Using the material below, copy every line where "faces" appears.

## [The records]
↓↓↓

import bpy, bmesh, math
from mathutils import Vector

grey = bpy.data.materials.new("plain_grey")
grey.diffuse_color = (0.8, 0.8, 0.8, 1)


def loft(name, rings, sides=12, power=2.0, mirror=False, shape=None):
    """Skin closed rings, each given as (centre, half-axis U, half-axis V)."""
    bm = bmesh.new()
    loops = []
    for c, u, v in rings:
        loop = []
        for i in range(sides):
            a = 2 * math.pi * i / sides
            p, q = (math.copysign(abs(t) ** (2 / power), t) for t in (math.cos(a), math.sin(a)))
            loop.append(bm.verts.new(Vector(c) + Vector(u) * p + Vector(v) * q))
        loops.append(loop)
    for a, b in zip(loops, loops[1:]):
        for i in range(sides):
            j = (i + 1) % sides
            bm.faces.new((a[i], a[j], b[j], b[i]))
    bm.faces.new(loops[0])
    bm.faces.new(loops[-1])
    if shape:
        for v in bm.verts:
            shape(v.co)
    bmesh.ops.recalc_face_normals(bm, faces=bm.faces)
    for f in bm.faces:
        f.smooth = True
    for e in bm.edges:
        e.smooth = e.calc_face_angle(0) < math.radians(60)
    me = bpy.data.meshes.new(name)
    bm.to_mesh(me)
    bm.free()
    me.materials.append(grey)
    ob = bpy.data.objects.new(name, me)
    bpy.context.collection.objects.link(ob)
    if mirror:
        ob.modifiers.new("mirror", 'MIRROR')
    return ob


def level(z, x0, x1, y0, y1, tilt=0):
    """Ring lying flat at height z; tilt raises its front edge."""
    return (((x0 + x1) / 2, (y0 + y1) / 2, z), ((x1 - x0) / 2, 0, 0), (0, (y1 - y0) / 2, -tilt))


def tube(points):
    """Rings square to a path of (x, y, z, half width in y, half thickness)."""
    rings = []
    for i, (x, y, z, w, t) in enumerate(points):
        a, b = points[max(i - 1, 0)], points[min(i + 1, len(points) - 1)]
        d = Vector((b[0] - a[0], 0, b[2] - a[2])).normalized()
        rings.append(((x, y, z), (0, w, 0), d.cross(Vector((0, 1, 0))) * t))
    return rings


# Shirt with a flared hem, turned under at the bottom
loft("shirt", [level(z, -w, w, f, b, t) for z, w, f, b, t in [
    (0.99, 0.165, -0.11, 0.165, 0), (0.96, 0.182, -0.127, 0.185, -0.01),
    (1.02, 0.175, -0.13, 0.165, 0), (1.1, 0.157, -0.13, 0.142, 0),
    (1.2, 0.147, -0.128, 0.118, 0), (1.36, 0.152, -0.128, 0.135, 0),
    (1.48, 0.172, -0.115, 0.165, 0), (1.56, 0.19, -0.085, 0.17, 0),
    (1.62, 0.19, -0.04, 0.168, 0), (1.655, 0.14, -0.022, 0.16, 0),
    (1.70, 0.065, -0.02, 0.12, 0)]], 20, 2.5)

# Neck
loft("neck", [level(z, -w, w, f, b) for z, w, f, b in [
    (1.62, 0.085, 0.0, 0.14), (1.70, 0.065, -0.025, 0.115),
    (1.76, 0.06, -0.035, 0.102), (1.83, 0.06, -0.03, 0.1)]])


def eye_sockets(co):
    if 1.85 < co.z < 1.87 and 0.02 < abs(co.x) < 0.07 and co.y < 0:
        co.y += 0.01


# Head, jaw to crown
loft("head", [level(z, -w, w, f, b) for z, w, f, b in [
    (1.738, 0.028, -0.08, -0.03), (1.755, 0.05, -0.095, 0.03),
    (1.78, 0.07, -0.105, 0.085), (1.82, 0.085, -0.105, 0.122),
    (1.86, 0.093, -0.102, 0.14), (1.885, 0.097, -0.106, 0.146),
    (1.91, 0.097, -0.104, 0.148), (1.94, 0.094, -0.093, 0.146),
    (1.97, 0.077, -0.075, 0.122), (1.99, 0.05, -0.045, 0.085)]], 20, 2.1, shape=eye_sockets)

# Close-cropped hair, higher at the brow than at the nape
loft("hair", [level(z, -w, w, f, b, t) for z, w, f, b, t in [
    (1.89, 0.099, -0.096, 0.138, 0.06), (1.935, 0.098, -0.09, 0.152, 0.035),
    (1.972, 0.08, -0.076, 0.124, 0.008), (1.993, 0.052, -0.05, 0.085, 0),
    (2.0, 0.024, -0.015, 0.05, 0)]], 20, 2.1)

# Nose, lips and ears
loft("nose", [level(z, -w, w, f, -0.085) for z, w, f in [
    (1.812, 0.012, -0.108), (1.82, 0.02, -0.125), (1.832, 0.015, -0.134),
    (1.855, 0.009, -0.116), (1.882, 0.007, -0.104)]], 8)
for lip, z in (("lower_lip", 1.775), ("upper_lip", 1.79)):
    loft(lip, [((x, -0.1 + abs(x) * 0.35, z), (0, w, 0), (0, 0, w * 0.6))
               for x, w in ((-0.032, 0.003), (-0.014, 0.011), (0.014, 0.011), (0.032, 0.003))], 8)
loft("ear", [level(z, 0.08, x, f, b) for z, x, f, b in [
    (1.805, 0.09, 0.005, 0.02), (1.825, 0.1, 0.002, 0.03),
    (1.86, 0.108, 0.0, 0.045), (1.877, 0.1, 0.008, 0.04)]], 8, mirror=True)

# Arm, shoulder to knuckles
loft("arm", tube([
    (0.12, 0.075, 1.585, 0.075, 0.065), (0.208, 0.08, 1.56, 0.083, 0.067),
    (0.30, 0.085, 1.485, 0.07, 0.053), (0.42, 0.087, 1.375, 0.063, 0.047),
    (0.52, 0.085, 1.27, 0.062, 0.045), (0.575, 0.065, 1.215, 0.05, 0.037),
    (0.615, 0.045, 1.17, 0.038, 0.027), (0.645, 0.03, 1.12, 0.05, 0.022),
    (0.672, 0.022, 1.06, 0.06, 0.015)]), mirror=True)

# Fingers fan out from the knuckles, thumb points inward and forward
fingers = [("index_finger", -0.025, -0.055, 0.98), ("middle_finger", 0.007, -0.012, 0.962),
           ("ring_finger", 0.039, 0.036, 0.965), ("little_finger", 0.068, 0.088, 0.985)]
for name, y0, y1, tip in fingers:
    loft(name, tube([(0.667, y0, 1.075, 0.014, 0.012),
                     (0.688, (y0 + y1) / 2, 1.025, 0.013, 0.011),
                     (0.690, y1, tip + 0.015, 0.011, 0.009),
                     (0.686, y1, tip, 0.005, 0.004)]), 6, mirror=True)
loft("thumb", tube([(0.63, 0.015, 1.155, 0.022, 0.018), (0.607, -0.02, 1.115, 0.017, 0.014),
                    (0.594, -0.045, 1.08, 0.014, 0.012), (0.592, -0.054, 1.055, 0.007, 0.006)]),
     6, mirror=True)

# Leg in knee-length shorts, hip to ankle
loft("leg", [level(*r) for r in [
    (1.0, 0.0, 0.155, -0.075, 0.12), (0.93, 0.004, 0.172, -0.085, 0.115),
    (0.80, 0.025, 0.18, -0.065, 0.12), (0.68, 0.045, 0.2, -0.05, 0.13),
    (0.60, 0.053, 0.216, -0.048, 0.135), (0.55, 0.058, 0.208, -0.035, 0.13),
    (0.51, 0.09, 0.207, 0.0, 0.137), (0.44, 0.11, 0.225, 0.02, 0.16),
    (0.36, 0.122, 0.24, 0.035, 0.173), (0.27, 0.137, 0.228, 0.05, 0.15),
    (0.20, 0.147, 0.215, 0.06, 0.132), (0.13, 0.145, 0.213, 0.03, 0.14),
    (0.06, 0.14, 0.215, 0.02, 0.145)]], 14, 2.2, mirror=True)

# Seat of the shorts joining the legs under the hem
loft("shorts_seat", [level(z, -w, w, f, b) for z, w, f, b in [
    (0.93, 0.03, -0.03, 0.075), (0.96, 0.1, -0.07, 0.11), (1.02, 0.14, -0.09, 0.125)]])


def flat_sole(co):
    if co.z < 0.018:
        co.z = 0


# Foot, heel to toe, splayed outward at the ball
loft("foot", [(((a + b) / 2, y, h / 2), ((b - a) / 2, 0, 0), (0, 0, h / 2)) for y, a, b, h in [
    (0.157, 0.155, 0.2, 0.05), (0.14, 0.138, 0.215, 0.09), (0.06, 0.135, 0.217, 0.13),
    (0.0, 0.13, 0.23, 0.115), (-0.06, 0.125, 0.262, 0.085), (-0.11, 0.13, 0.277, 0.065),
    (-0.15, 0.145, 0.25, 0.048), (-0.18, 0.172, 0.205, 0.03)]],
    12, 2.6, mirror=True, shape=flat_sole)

↑↑↑

## [Problem solution]
            bm.faces.new((a[i], a[j], b[j], b[i]))
    bm.faces.new(loops[0])
    bm.faces.new(loops[-1])
    bmesh.ops.recalc_face_normals(bm, faces=bm.faces)
    for f in bm.faces:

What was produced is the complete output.